What to work on: Search the records for the word "axis" and report each line that has it.

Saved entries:
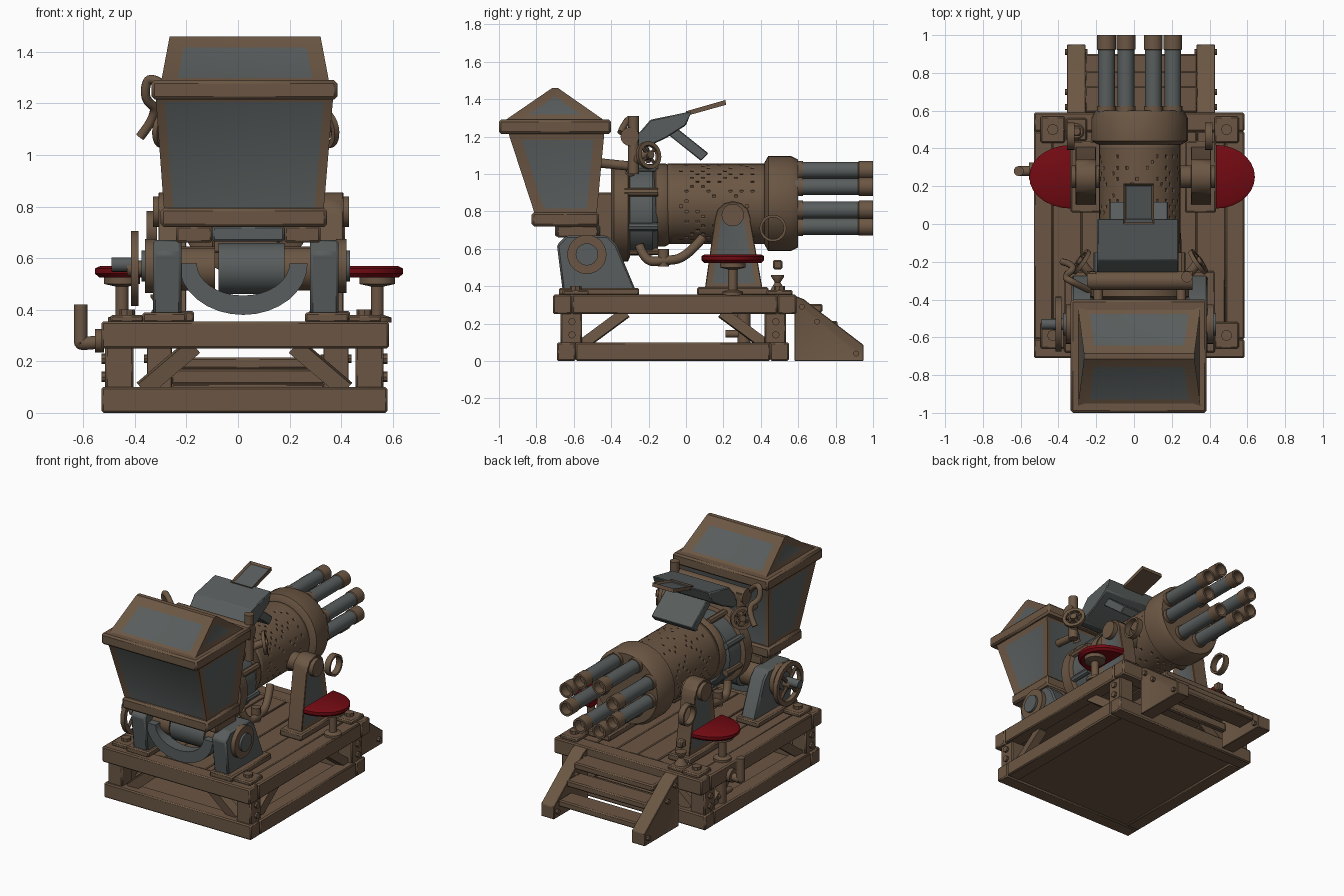
import bpy, bmesh, math, random
from mathutils import Vector

random.seed(4)
cube = bpy.data.objects.get("Cube")
if cube:
    bpy.data.objects.remove(cube, do_unlink=True)
CX = 0.03  # centre line of the gun


def material(name, rgb):
    m = bpy.data.materials.new(name)
    m.use_nodes = True
    m.diffuse_color = (*rgb, 1)
    m.node_tree.nodes["Principled BSDF"].inputs["Base Color"].default_value = (*rgb, 1)
    return m


WOOD = material("brown", (0.148, 0.094, 0.057))
STEEL = material("blue_grey", (0.098, 0.11, 0.109))
RED = material("red", (0.17, 0.003, 0.006))


def finish(name, bm, mats, bevel=0):
    bmesh.ops.recalc_face_normals(bm, faces=bm.faces)
    me = bpy.data.meshes.new(name)
    for f in bm.faces:
        f.smooth = True
    bm.to_mesh(me)
    bm.free()
    me.set_sharp_from_angle(angle=math.radians(35))
    for m in mats:
        me.materials.append(m)
    ob = bpy.data.objects.new(name, me)
    bpy.context.collection.objects.link(ob)
    if bevel:
        b = ob.modifiers.new("worn_edges", "BEVEL")
        b.width, b.segments, b.limit_method = bevel, 1, "ANGLE"
    return ob


def loft(name, rings, mat, bevel=0, closed=False, panel=None, panel_mat=STEEL):
    """Join equal rings of points; panel gives the border width of a recess from a face normal."""
    bm = bmesh.new()
    vs = [[bm.verts.new(p) for p in r] for r in rings]
    n = len(rings[0])
    pairs = list(zip(vs, vs[1:])) + ([(vs[-1], vs[0])] if closed else [])
    for a, b in pairs:
        for i in range(n):
            bm.faces.new((a[i], a[(i + 1) % n], b[(i + 1) % n], b[i]))
    if not closed:
        bm.faces.new(vs[0])
        bm.faces.new(vs[-1])
    mats = [mat]
    if panel:
        mats.append(panel_mat)
        bmesh.ops.recalc_face_normals(bm, faces=bm.faces)
        bm.normal_update()
        for f, border in [(f, panel(f.normal)) for f in bm.faces]:
            if border:
                bmesh.ops.inset_individual(bm, faces=[f], thickness=border, depth=-0.012,
                                           use_even_offset=True)
                f.material_index = 1
    return finish(name, bm, mats, bevel)


def rect(x0, x1, y0, y1, z):
    return [(x0, y0, z), (x1, y0, z), (x1, y1, z), (x0, y1, z)]


def box(name, x0, x1, y0, y1, z0, z1, mat=WOOD, bevel=0.008):
    return loft(name, [rect(x0, x1, y0, y1, z0), rect(x0, x1, y0, y1, z1)], mat, bevel)


def side_prism(name, pts, x0, x1, mat=WOOD, **kw):
    return loft(name, [[(x, y, z) for y, z in pts] for x in (x0, x1)], mat, **kw)


def turned(name, start, direction, profile, mat=WOOD, n=20, closed=False):
    """Turn (distance, radius) pairs around an axis."""
    d = Vector(direction).normalized()
    u = d.orthogonal().normalized()
    v = d.cross(u)
    ang = [2 * math.pi * i / n for i in range(n)]
    rings = [[Vector(start) + d * t + (u * math.cos(a) + v * math.sin(a)) * r for a in ang]
             for t, r in profile]
    return loft(name, rings, mat, closed=closed)


def rod(name, a, b, r, mat=WOOD, n=16):
    d = Vector(b) - Vector(a)
    return turned(name, a, d, [(0, r), (d.length, r)], mat, n)


def hoop(name, centre, axis, r, w, depth):
    h = depth / 2
    return turned(name, centre, axis, [(-h, r - w), (-h, r), (h, r), (h, r - w)], WOOD, 24, True)


def wheel(name, c, axis, r, w):
    hoop(name + "_rim", c, axis, r, w, w)
    d = Vector(axis).normalized()
    u = d.orthogonal().normalized()
    for s in (u, d.cross(u)):
        rod(name + "_spoke", Vector(c) - s * (r - w / 2), Vector(c) + s * (r - w / 2), w * 0.4, WOOD, 8)
    rod(name + "_hub", Vector(c) - d * w, Vector(c) + d * w, w)


def hose(name, pts, r):
    cu = bpy.data.curves.new(name, "CURVE")
    cu.dimensions, cu.bevel_depth, cu.bevel_resolution, cu.use_fill_caps = "3D", r, 3, True
    sp = cu.splines.new("NURBS")
    sp.points.add(len(pts) - 1)
    for p, q in zip(sp.points, pts):
        p.co = (*q, 1)
    sp.use_endpoint_u, sp.order_u = True, 3
    cu.materials.append(WOOD)
    bpy.context.collection.objects.link(bpy.data.objects.new(name, cu))


# Base: lower frame, posts, braces, deck
for z0, z1, x0, x1, y0, y1, w in ((0, 0.1, -0.53, 0.58, -0.69, 0.55, 0.1),
                                  (0.25, 0.355, -0.53, 0.585, -0.71, 0.59, 0.1)):
    for y in (y0, y1 - w):
        box("frame_end_beam", x0, x1, y, y + w, z0, z1)
    for x in (x0, x1 - w):
        box("frame_side_beam", x, x + w, y0 + w, y1 - w, z0, z1)
box("floor_panel", -0.45, 0.5, -0.6, 0.46, 0.01, 0.03, WOOD, 0)
for i in range(6):
    x = -0.43 + i * 0.1525
    box("deck_plank", x, x + 0.15, -0.61, 0.49, 0.28, 0.352 + random.uniform(-0.003, 0.003), WOOD, 0.005)
for x, s in ((-0.515, -1), (0.455, 1)):
    xo = x if s < 0 else x + 0.11
    for y, t in ((-0.67, 1), (0.42, -1)):
        box("corner_post", x, x + 0.11, y, y + 0.115, 0.09, 0.26)
        for z in (0.14, 0.21):
            rod("post_bolt", (xo, y + 0.06, z), (xo + s * 0.015, y + 0.06, z), 0.02, WOOD, 8)
        ye = y + 0.06 + t * 0.06
        rod("side_brace", (x + 0.055, ye, 0.09), (x + 0.055, ye + t * 0.23, 0.26), 0.04, WOOD, 4)
        xe = x + 0.055 - s * 0.09
        rod("end_brace", (xe, y + 0.06, 0.09), (xe - s * 0.2, y + 0.06, 0.26), 0.045, WOOD, 4)

# Rear steps
for x in (-0.355, 0.33):
    outer = [(0.58, 0), (0.58, 0.35), (0.63, 0.33), (0.95, 0.085), (0.95, 0)]
    side_prism("step_side", outer, x, x + 0.1, bevel=0.004, panel_mat=WOOD,
               panel=lambda n: 0.04 if abs(n.x) > 0.9 else 0)
    for y, z in ((0.62, 0.29), (0.7, 0.21), (0.91, 0.04)):
        rod("step_bolt", (x - 0.01, y, z), (x + 0.11, y, z), 0.016, WOOD, 8)
for y, z in ((0.59, 0.26), (0.67, 0.17), (0.76, 0.07)):
    box("step_tread", -0.26, 0.335, y, y + 0.14, z, z + 0.045)
box("step_back_rail", -0.26, 0.335, 0.58, 0.62, 0.11, 0.17)

# Front bearings with the cross shaft, and rear pillars
for s in (-1, 1):
    X = lambda d: CX + s * d
    P = lambda d: CX + 0.02 + s * d
    side_prism("front_bearing", [(-0.66, 0.38), (-0.27, 0.38), (-0.37, 0.62), (-0.42, 0.67),
               (-0.64, 0.67), (-0.69, 0.62)], X(0.25), X(0.36), STEEL, bevel=0.01)
    box("bearing_foot", min(X(0.23), X(0.4)), max(X(0.23), X(0.4)), -0.68, -0.25, 0.35, 0.39)
    rod("bearing_disc", (X(0.35), -0.53, 0.57), (X(0.39), -0.53, 0.57), 0.105, WOOD, 24)
    rod("bearing_cap", (X(0.38), -0.53, 0.57), (X(0.405), -0.53, 0.57), 0.06, STEEL, 16)
    rod("shaft_collar", (X(0.12), -0.53, 0.56), (X(0.25), -0.53, 0.56), 0.085)
    pillar = [(0.1, 0.38), (0.41, 0.38), (0.345, 0.75)]
    pillar += [(0.25 + 0.095 * math.cos(a * 0.5236), 0.765 + 0.09 * math.sin(a * 0.5236)) for a in range(7)]
    side_prism("rear_pillar", pillar, P(0.25), P(0.36), bevel=0.004,
               panel=lambda n: 0.035 if abs(n.x) > 0.9 else 0)
    box("pillar_foot", min(P(0.22), P(0.385)), max(P(0.22), P(0.385)), 0.06, 0.44, 0.35, 0.395)
    rod("pillar_pin", (P(0.15), 0.25, 0.78), (P(0.38), 0.25, 0.78), 0.06)
    # Grip rings beside the gun, small hand wheels, hoses, deck plates
    hoop("grip_ring", (X(0.365), 0.465, 0.71), (1, 0, 0), 0.072, 0.014, 0.04)
    wheel("small_wheel", (X(0.31), -0.2, 1.1), (s, 0.7, 0.2), 0.075, 0.022)
    hose("wheel_arm", [(X(0.2), -0.3, 1.0), (X(0.26), -0.28, 1.1), (X(0.31), -0.2, 1.1)], 0.025)
    rod("cabin_tie", (X(0.22), -0.47, 1.06), (X(0.22), -0.28, 1.04), 0.025)
    hose("feed_hose", [(X(0.17), -0.25, 0.62), (X(0.19), -0.22, 0.53), (X(0.2), -0.12, 0.535),
                       (X(0.19), 0, 0.55), (X(0.15), 0.09, 0.66)], 0.025)
    rod("hose_valve", (X(0.19), -0.12, 0.505), (X(0.19), -0.12, 0.6), 0.03, WOOD, 12)
    for y in (-0.59, 0.5):
        box("deck_plate", X(0.46) - 0.065, X(0.46) + 0.065, y - 0.07, y + 0.07, 0.35, 0.38)
        rod("plate_bolt", (X(0.46), y, 0.37), (X(0.46), y, 0.4), 0.03, WOOD, 8)
# Seats: flat inner edge, rounded outside
arc = [math.pi * i / 14 - math.pi / 2 for i in range(15)]
for s, flat, reach, post in ((-1, -0.335, 0.22, -0.45), (1, 0.435, 0.205, 0.54)):
    loft("seat", [[(flat + s * reach * k * math.cos(a), 0.25 + 0.168 * k * math.sin(a), z) for a in arc]
                  for z, k in ((0.525, 0.92), (0.54, 1), (0.56, 1), (0.57, 0.9))], RED)
    turned("seat_post", (post, 0.25, 0.35), (0, 0, 1),
           [(0, 0.055), (0.02, 0.055), (0.03, 0.025), (0.14, 0.025), (0.15, 0.07), (0.18, 0.07)])
rod("cross_shaft", (-0.075, -0.53, 0.56), (0.18, -0.53, 0.56), 0.1, STEEL, 20)
arc = [math.pi * (1 + i / 16) for i in range(17)]
u_shape = [(0.02 + 0.25 * math.cos(a), 0.58 + 0.2 * math.sin(a)) for a in arc]
u_shape += [(0.02 + 0.18 * math.cos(a), 0.58 + 0.125 * math.sin(a)) for a in reversed(arc)]
loft("cradle_band", [[(x, y, z) for x, z in u_shape] for y in (-0.66, -0.58)], STEEL)
wheel("crank_wheel", (-0.4, -0.53, 0.56), (1, 0, 0), 0.145, 0.03)
rod("crank_grip", (-0.49, -0.53, 0.575), (-0.39, -0.53, 0.575), 0.028, STEEL)
box("pedal_foot", -0.36, -0.25, 0.44, 0.56, 0.35, 0.375)
turned("pedal_post", (-0.305, 0.49, 0.37), (0, 0, 1),
       [(0, 0.045), (0.025, 0.03), (0.05, 0.015), (0.08, 0.035), (0.09, 0.035)])
box("pedal_block", -0.33, -0.28, 0.465, 0.515, 0.49, 0.54)
hose("drain_pipe", [(-0.5, 0.28, 0.28), (-0.61, 0.28, 0.265), (-0.61, 0.28, 0.28), (-0.61, 0.28, 0.42)], 0.027)
rod("drain_flange", (-0.555, 0.28, 0.28), (-0.52, 0.28, 0.28), 0.045)
rod("under_pipe", (-0.48, 0.21, 0.145), (-0.48, 0.36, 0.145), 0.02)
rod("under_valve", (-0.48, 0.31, 0.1), (-0.48, 0.31, 0.26), 0.035)

# Gun body: hollow perforated jacket, collars
N, ROWS = 48, 18
bm = bmesh.new()
rows = [[bm.verts.new((CX + 0.215 * math.cos(2 * math.pi * i / N), -0.1 + 0.53 * j / ROWS,
                       0.84 + 0.215 * math.sin(2 * math.pi * i / N))) for i in range(N)]
        for j in range(ROWS + 1)]
holes = []
for j in range(ROWS):
    for i in range(N):
        k = (i + 1) % N
        f = bm.faces.new((rows[j][i], rows[j + 1][i], rows[j + 1][k], rows[j][k]))
        if 1 < j < ROWS - 2 and (i + j) % 2 and random.random() < 0.5:
            holes.append(f)
bm.normal_update()
bmesh.ops.inset_individual(bm, faces=holes, thickness=0.007, depth=0, use_even_offset=True)
bmesh.ops.delete(bm, geom=holes, context="FACES")
wall = finish("perforated_jacket", bm, [WOOD]).modifiers.new("wall", "SOLIDIFY")
wall.thickness, wall.offset = 0.015, -1
Y = (0, 1, 0)
turned("breech_collar", (CX, -0.4, 0.795), Y, [(0, 0.24), (0.015, 0.262), (0.09, 0.262), (0.1, 0.24)], WOOD, 32)
turned("breech_drum", (CX, -0.31, 0.8), Y, [(0, 0.235), (0.13, 0.235), (0.16, 0.21)], STEEL, 32)
turned("jacket_collar", (CX, -0.17, 0.835), Y, [(0, 0.2), (0.01, 0.222), (0.06, 0.222), (0.08, 0.21)], WOOD, 32)
for i in range(8):
    a = math.pi * (i + 0.5) / 4
    x, z = CX + 0.24 * math.cos(a), 0.81 + 0.24 * math.sin(a)
    rod("drum_clamp", (x, -0.33, z), (x, -0.15, z), 0.022, STEEL if i % 2 else WOOD, 8)
turned("muzzle_collar", (CX, 0.42, 0.842), Y,
       [(0, 0.22), (0.02, 0.255), (0.14, 0.255), (0.18, 0.235)], WOOD, 32)

# Barrels with hollow muzzle caps
for i in range(8):
    a = math.pi * (i + 0.5) / 4
    c = (CX + 0.19 * math.cos(a), 0.58, 0.87 + 0.163 * math.sin(a))
    rod("barrel", c, (c[0], 0.93, c[2]), 0.045, STEEL, 20)
    hoop("barrel_band", (c[0], 0.61, c[2]), Y, 0.05, 0.014, 0.03)
    turned("muzzle_cap", c, Y, [(0.34, 0.044), (0.345, 0.05), (0.42, 0.05), (0.42, 0.037), (0.36, 0.037)])

# Cabin: tapered body, sill, rim, hipped roof
loft("cabin_body", [rect(-0.285, 0.33, -0.8, -0.48, 0.76), rect(-0.32, 0.37, -0.955, -0.435, 1.235)],
     WOOD, panel=lambda n: 0 if abs(n.z) > 0.9 else 0.055 if abs(n.x) > 0.7 else 0.035)
box("cabin_sill", -0.3, 0.345, -0.825, -0.465, 0.72, 0.795, WOOD, 0.012)
box("cabin_rim", -0.335, 0.385, -1, -0.4, 1.215, 1.29, WOOD, 0.012)
loft("cabin_roof", [rect(-0.3, 0.355, -0.985, -0.42, 1.275), rect(-0.265, 0.32, -0.715, -0.685, 1.46)],
     WOOD, panel=lambda n: 0 if abs(n.z) > 0.95 else 0.045 if abs(n.x) > 0.7 else 0.06)
box("cabin_mount", -0.1, 0.18, -0.7, -0.46, 0.665, 0.725, STEEL)
for x in (-0.24, 0.18):
    box("mount_cap", x, x + 0.14, -0.69, -0.47, 0.66, 0.725)
box("breech_link", -0.1, 0.16, -0.5, -0.38, 0.62, 0.9)

# Sight: hood, flaps, cross bar and side lever
side_prism("sight_hood", [(-0.31, 1.15), (-0.19, 1.29), (0.03, 1.335), (0, 1.26), (-0.11, 1.19), (-0.24, 1.13)],
           -0.195, 0.235, STEEL, bevel=0.006)
side_prism("sight_flap", [(-0.12, 1.23), (-0.08, 1.27), (0.12, 1.11), (0.08, 1.07)], -0.13, 0.18, STEEL, bevel=0.005)
side_prism("sight_blade", [(0, 1.31), (0, 1.335), (0.21, 1.395), (0.215, 1.37)], -0.055, 0.105,
           panel=lambda n: 0.012 if n.z > 0.8 else 0)
rod("sight_bar", (-0.25, -0.3, 1.2), (0.31, -0.3, 1.2), 0.05)
for x, top in ((-0.22, 1.23), (0.28, 1.31)):
    rod("sight_upright", (x, -0.28, 1.0), (x, -0.28, top), 0.03)
hose("side_lever", [(-0.24, -0.35, 1.22), (-0.34, -0.3, 1.33), (-0.37, -0.28, 1.22),
                    (-0.3, -0.22, 1.17), (-0.38, -0.2, 1.07)], 0.018)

Output of the task:
    """Turn (distance, radius) pairs around an axis."""
def hoop(name, centre, axis, r, w, depth):
    return turned(name, centre, axis, [(-h, r - w), (-h, r), (h, r), (h, r - w)], WOOD, 24, True)
def wheel(name, c, axis, r, w):
    hoop(name + "_rim", c, axis, r, w, w)
    d = Vector(axis).normalized()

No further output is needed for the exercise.